I'm always puzzled as to why Clare Rusbridge's algorithm starts with gabapentin twice a day, because very few dogs seem to be able to go that length between doses. I find Oliver is better on 100mg four times a day, with an extra when air pressure is being difficult (though he seems to be affected by low pressure rather than high).

Kate, Oliver and Aled

Karlin
1st April 2014, 01:37 PM
I think because initially, it does suit many dogs, and can be upped as needed. Leo was on 2x for a couple of years before he went up to 3x, as I recall... she has said that it depends on the dog, how it metabolises gabapentin, what type of pain it is addressing... goal is always to start at the lowest dose of anything but the problem to my mind is that too many vets and neurologists never consider the overall algorithm and never increase dosage when it is clearly needed.

Karlin
1st April 2014, 01:45 PM
Flo, I agree with so many here on your main issue in the thread. I do think sometimes it helps to get words on paper. But also, I would expect more from a vet, especially one who knows a dog well. Maybe she was having an off day herself.

I am pretty picky on the vets I use long term, for the same kinds of reasons you note. I wouldn't hesitate to move if I was getting frustrated with a vet's approach. A good vet should realise that progressive conditions also have up and down days and the view should be a holistic one -- are bad days outnumbering good days, and is the pain manageable? There would seem many other options open yet. Not sure if you have tried Lyrica but had a great improvement in Leo with it, at a lower dose. But it is more costly. There are also a couple of different add-on painkillers that can be tried. Different dogs do better on different mixes.

ByFloSin
3rd April 2014, 10:22 AM
Sorry to have taken so long to write this update, but I have been so busy with other things!

I took in my written appraisal of the situation, the disease being sometimes distressing and of course progressive, coupled with Rebel's condition and left it with the receptionist for the vet to read before our appointment on Tuesday.

It was all an anticlimax, because instead of being called in first as promised, we were kept waiting for half an hour in an overcrowded waiting room before being called in. When the clients who had arrived before us came out it was obvious their plight was more serious than ours, because they were in awful distress, with the man carrying a bloodstained cat carrier, so when we went in I chose the patient and diplomatic approach because I could see that the vet had been through the mill too!

Much to my surprise I was put very firmly in the driving seat, with the vet asking how Rebel has been and what drugs were needed.
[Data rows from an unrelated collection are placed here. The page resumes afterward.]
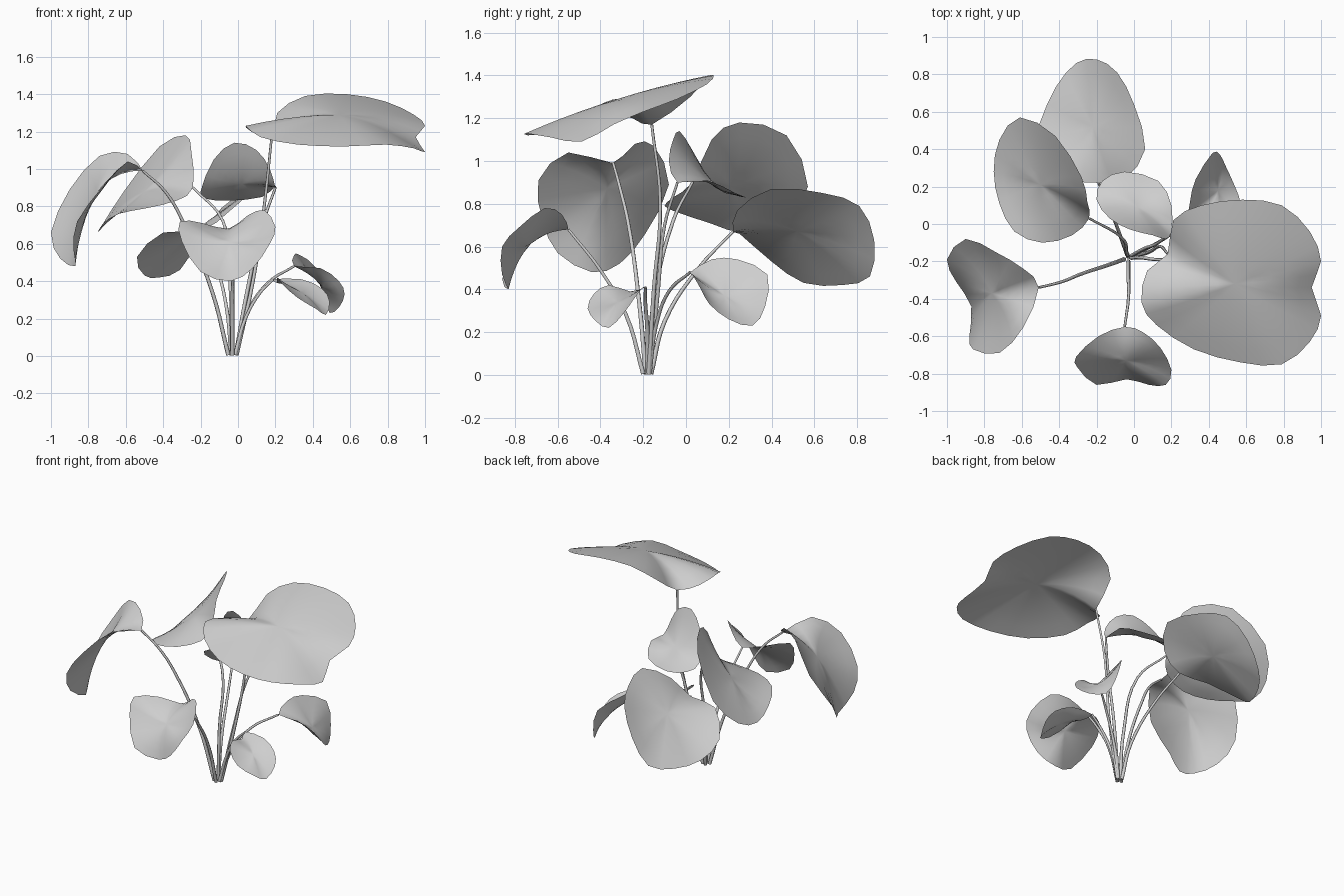
import bpy
import bmesh
from mathutils import Vector

cube = bpy.data.objects.get("Cube")
if cube:
    bpy.data.objects.remove(cube, do_unlink=True)


def make_material(name, color):
    mat = bpy.data.materials.new(name)
    mat.use_nodes = True
    mat.diffuse_color = color
    mat.node_tree.nodes["Principled BSDF"].inputs["Base Color"].default_value = color
    return mat


GREY = make_material("pale grey", (0.62, 0.62, 0.62, 1))
RINGS = 5           # concentric loops in each blade
STEPS = 2           # outline subdivisions between control points
ROOT = Vector((-0.03, -0.18, 0.005))


def spline(a, b, c, d, t):
    """Catmull-Rom point between b and c."""
    return 0.5 * (2 * b + (c - a) * t + (2 * a - 5 * b + 4 * c - d) * t ** 2
                  + (3 * b - a - 3 * c + d) * t ** 3)


def smooth_outline(points):
    n = len(points)
    return [spline(points[i - 1], points[i], points[(i + 1) % n], points[(i + 2) % n], s / STEPS)
            for i in range(n) for s in range(STEPS)]


def make_blade(name, center, outline):
    """Thin sheet: every diameter is a smooth arc from rim through centre to rim."""
    bm = bmesh.new()
    rim = smooth_outline(outline)
    n = len(rim)

    def arc_point(i, t):
        p, q = rim[i], rim[(i + n // 2) % n]
        return center + (p - q) / 2 * t + ((p + q) / 2 - center) * t ** 2

    hub = bm.verts.new(center)
    loops = [[bm.verts.new(arc_point(i, r / RINGS)) for i in range(n)]
             for r in range(1, RINGS + 1)]
    for i in range(n):
        j = (i + 1) % n
        bm.faces.new((hub, loops[0][i], loops[0][j]))
        for inner, outer in zip(loops, loops[1:]):
            bm.faces.new((inner[i], outer[i], outer[j], inner[j]))
    # upper side faces the sky
    bm.normal_update()
    if sum(f.normal.z * f.calc_area() for f in bm.faces) < 0:
        bmesh.ops.reverse_faces(bm, faces=bm.faces[:])
    mesh = bpy.data.meshes.new(name)
    bm.to_mesh(mesh)
    bm.free()
    mesh.materials.append(GREY)
    mesh.shade_smooth()
    obj = bpy.data.objects.new(name, mesh)
    bpy.context.collection.objects.link(obj)


def make_stem(name, points):
    """Thin tapering tube through the given points."""
    curve = bpy.data.curves.new(name, "CURVE")
    curve.dimensions = "3D"
    curve.bevel_depth = 0.0105
    curve.bevel_resolution = 1
    curve.resolution_u = 5
    curve.use_fill_caps = True
    path = curve.splines.new("BEZIER")
    path.bezier_points.add(len(points) - 1)
    for i, (bp, p) in enumerate(zip(path.bezier_points, points)):
        bp.co = p
        bp.handle_left_type = bp.handle_right_type = "AUTO"
        bp.radius = 1.1 - 0.45 * i / (len(points) - 1)
    curve.materials.append(GREY)
    obj = bpy.data.objects.new(name, curve)
    bpy.context.collection.objects.link(obj)
    bpy.ops.object.select_all(action="DESELECT")
    obj.select_set(True)
    bpy.context.view_layer.objects.active = obj
    bpy.ops.object.convert(target="MESH")
    bpy.ops.object.shade_smooth()


def leaf(name, stem, center, *outline):
    """Blade plus stem; the outline starts where the stem joins."""
    rim = [Vector(p) for p in outline]
    make_blade(name + "_blade", Vector(center), rim)
    via = [Vector(p) for p in stem]
    # each stem leaves the clump slightly towards its own leaf
    lean = Vector((via[0].x - ROOT.x, via[0].y - ROOT.y, 0)) * 0.2
    make_stem(name + "_stem", [ROOT + lean] + via + [rim[0]])


# broad top leaf
leaf("top_leaf", [(.08, -.15, .4), (.14, -.12, .8)], (.54, -.32, 1.29),
     (.18, -.16, 1.17), (.21, .02, 1.3), (.36, .1, 1.39), (.58, .13, 1.4),
     (.79, .1, 1.36), (.94, -.04, 1.29), (1, -.2, 1.23), (.95, -.34, 1.17),
     (1, -.49, 1.09), (.94, -.63, 1.11), (.79, -.75, 1.13), (.57, -.74, 1.12),
     (.32, -.67, 1.13), (.12, -.54, 1.17), (.04, -.42, 1.23), (.07, -.25, 1.2))

# back leaf, tilted to one side
leaf("back_leaf", [(-.06, -.1, .25), (-.12, .06, .5)], (-.22, .52, .67),
     (-.19, .22, .67), (-.05, .24, .77), (.06, .40, .87), (0, .64, .85),
     (-.09, .81, .79), (-.2, .88, .63), (-.31, .86, .46), (-.42, .73, .42),
     (-.5, .55, .43), (-.54, .40, .53), (-.40, .25, .66))

# back right leaf with a raised inner half
leaf("back_right_leaf", [(-.04, -.15, .35), (-.08, -.06, .72)], (-.5, .21, .88),
     (-.24, .03, .9), (-.25, .12, 1.1), (-.28, .25, 1.18), (-.42, .47, 1.12),
     (-.61, .57, .88), (-.72, .45, .71), (-.75, .28, .66), (-.72, .11, .71),
     (-.64, -.04, .76), (-.49, -.1, .79), (-.33, -.06, .83))

# drooping leaf on the far right
leaf("right_leaf", [(-.14, -.22, .35), (-.29, -.27, .71), (-.39, -.31, .88)],
     (-.76, -.37, .87),
     (-.51, -.34, .99), (-.59, -.24, 1.08), (-.74, -.15, 1.07), (-.9, -.08, .89),
     (-1, -.19, .66), (-.95, -.31, .52), (-.87, -.44, .48), (-.88, -.6, .57),
     (-.86, -.67, .72), (-.72, -.69, .91), (-.59, -.55, 1.04))

# hanging front leaf
leaf("front_leaf", [(-.03, -.28, .28), (-.03, -.4, .49)], (-.04, -.73, .61),
     (-.05, -.55, .68), (-.19, -.6, .71), (-.31, -.71, .72), (-.3, -.77, .61),
     (-.2, -.86, .45), (-.04, -.83, .4), (.08, -.86, .47), (.17, -.86, .6),
     (.2, -.78, .69), (.14, -.66, .78), (.05, -.58, .75))

# small middle leaf with an upright front half
leaf("middle_leaf", [(.06, -.13, .4), (.13, -.1, .7)], (.02, .09, .92),
     (.2, -.04, .9), (.2, .1, .91), (.13, .23, .85), (-.05, .28, .83),
     (-.17, .23, .84), (-.2, .13, .88), (-.13, .03, 1.05), (-.02, -.03, 1.14),
     (.1, -.06, 1.1), (.17, -.08, 1))

# small cupped leaf at the back left
leaf("back_left_leaf", [(.05, -.14, .23), (.16, -.08, .39)], (.45, .18, .37),
     (.3, .02, .48), (.3, .12, .54), (.33, .24, .54), (.42, .38, .47),
     (.46, .37, .32), (.49, .31, .23), (.54, .2, .26), (.57, .11, .33),
     (.54, .07, .4), (.44, .03, .47))

# low leaf under the broad one
leaf("low_left_leaf", [(.04, -.18, .2), (.12, -.19, .34)], (.34, -.32, .34),
     (.19, -.19, .41), (.21, -.26, .39), (.21, -.36, .42), (.24, -.43, .38),
     (.32, -.46, .31), (.42, -.42, .25), (.47, -.36, .22), (.49, -.29, .29),
     (.45, -.24, .36), (.34, -.2, .41))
She listened to Rebel's heart for a long time, then said she could not hear a murmour and invited me to try to find one, but I couldn't hear it either. I explained that now the air pressure is more stable I had been happy to reduce the Gabapentin to 200 mgs a day and withdraw the Tramadol. Some notice must have been taken of what I had written because she then asked was I sure I had enough meds in stock to cope with another relapse if the weather changed again. Phew :rolleyes: Rebel got his usual cuddles and that was it - nothing more said on either side. Perhaps it's better that way.

So Rebel keeps his beloved vet and he does not need to go back there for another 3 months, so I'm sure the lady realises what a big mistake she made and has learned from it.

I am so grateful for all the support and advice; it really was helpful.

Kate H
3rd April 2014, 11:08 AM
I'm so glad the situation has sorted itself out - which such things often do with a cooling off period and a chance to put your point of view in a less charged atmosphere. Well done for your literary endeavours! It's a sensible vet who realises that it's the responsible owner who lives with the dog 24/7 who is best able to assess pain levels and adjust medication accordingly, not the vet who sees the dog for a few minutes every few months. I hope you will be able to keep Rebel comfortable for a few more years yet.

Kate, Oliver and Aled

Dillboy
3rd April 2014, 11:41 AM
I'm so very pleased to read this today. I'd say a good outcome for all parties concerned. My best wishes to you, Rebel and of course your vet....:)